Given entries —
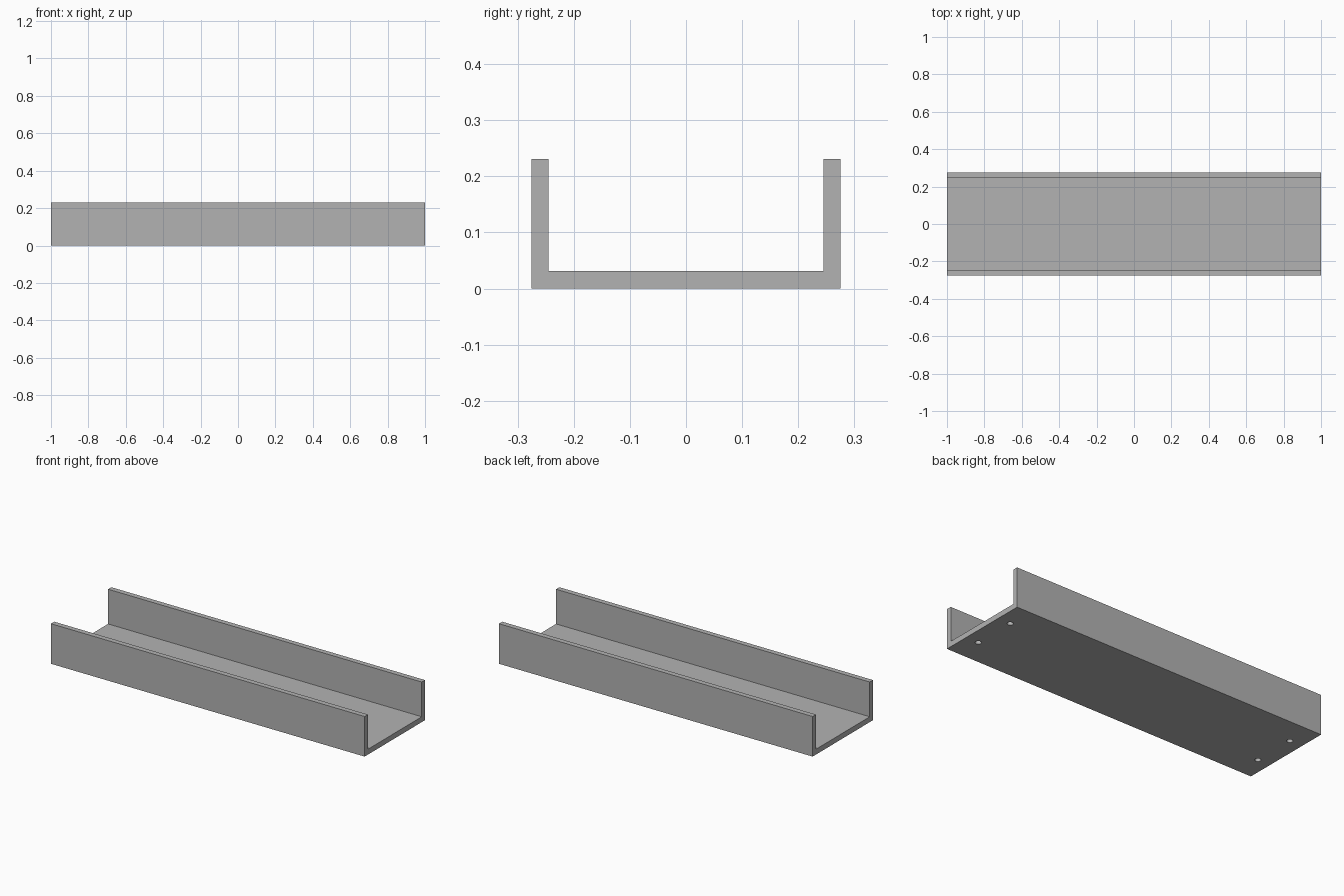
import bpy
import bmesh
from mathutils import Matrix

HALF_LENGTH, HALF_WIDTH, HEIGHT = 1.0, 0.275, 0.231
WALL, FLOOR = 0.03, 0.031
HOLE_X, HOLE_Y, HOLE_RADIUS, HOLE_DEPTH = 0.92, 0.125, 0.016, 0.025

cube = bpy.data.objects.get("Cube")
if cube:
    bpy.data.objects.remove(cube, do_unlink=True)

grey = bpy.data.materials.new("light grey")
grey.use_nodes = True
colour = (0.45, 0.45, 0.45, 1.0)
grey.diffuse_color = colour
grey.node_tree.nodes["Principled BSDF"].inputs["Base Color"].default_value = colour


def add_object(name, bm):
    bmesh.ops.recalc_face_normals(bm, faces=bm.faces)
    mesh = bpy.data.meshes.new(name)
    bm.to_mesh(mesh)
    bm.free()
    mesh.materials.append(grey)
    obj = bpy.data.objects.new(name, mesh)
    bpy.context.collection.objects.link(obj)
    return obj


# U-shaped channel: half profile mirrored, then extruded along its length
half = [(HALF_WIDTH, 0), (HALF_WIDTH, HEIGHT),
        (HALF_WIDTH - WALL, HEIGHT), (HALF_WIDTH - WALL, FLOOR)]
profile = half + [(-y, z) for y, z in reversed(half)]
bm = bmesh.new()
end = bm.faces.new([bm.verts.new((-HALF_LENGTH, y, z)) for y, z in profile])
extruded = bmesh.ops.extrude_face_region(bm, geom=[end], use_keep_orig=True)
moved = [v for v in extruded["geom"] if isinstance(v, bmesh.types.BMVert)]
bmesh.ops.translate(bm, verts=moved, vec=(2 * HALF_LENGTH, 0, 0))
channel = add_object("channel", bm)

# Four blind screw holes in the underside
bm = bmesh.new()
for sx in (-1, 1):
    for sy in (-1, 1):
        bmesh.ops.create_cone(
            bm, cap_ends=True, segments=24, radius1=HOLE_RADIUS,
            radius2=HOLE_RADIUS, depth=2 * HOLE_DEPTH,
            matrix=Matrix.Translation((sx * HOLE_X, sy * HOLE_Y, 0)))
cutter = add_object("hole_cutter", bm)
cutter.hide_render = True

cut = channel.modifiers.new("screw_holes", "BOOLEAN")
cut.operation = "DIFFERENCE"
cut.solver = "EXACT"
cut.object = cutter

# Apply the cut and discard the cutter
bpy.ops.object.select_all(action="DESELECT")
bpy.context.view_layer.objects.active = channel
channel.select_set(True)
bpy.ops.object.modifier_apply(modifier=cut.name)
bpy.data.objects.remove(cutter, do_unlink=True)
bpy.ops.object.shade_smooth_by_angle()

Requirement —
Reproduce the listing exactly, images omitted.

Task solution —
import bpy
import bmesh
from mathutils import Matrix

HALF_LENGTH, HALF_WIDTH, HEIGHT = 1.0, 0.275, 0.231
WALL, FLOOR = 0.03, 0.031
HOLE_X, HOLE_Y, HOLE_RADIUS, HOLE_DEPTH = 0.92, 0.125, 0.016, 0.025

cube = bpy.data.objects.get("Cube")
if cube:
    bpy.data.objects.remove(cube, do_unlink=True)

grey = bpy.data.materials.new("light grey")
grey.use_nodes = True
colour = (0.45, 0.45, 0.45, 1.0)
grey.diffuse_color = colour
grey.node_tree.nodes["Principled BSDF"].inputs["Base Color"].default_value = colour


def add_object(name, bm):
    bmesh.ops.recalc_face_normals(bm, faces=bm.faces)
    mesh = bpy.data.meshes.new(name)
    bm.to_mesh(mesh)
    bm.free()
    mesh.materials.append(grey)
    obj = bpy.data.objects.new(name, mesh)
    bpy.context.collection.objects.link(obj)
    return obj


# U-shaped channel: half profile mirrored, then extruded along its length
half = [(HALF_WIDTH, 0), (HALF_WIDTH, HEIGHT),
        (HALF_WIDTH - WALL, HEIGHT), (HALF_WIDTH - WALL, FLOOR)]
profile = half + [(-y, z) for y, z in reversed(half)]
bm = bmesh.new()
end = bm.faces.new([bm.verts.new((-HALF_LENGTH, y, z)) for y, z in profile])
extruded = bmesh.ops.extrude_face_region(bm, geom=[end], use_keep_orig=True)
moved = [v for v in extruded["geom"] if isinstance(v, bmesh.types.BMVert)]
bmesh.ops.translate(bm, verts=moved, vec=(2 * HALF_LENGTH, 0, 0))
channel = add_object("channel", bm)

# Four blind screw holes in the underside
bm = bmesh.new()
for sx in (-1, 1):
    for sy in (-1, 1):
        bmesh.ops.create_cone(
            bm, cap_ends=True, segments=24, radius1=HOLE_RADIUS,
            radius2=HOLE_RADIUS, depth=2 * HOLE_DEPTH,
            matrix=Matrix.Translation((sx * HOLE_X, sy * HOLE_Y, 0)))
cutter = add_object("hole_cutter", bm)
cutter.hide_render = True

cut = channel.modifiers.new("screw_holes", "BOOLEAN")
cut.operation = "DIFFERENCE"
cut.solver = "EXACT"
cut.object = cutter

# Apply the cut and discard the cutter
bpy.ops.object.select_all(action="DESELECT")
bpy.context.view_layer.objects.active = channel
channel.select_set(True)
bpy.ops.object.modifier_apply(modifier=cut.name)
bpy.data.objects.remove(cutter, do_unlink=True)
bpy.ops.object.shade_smooth_by_angle()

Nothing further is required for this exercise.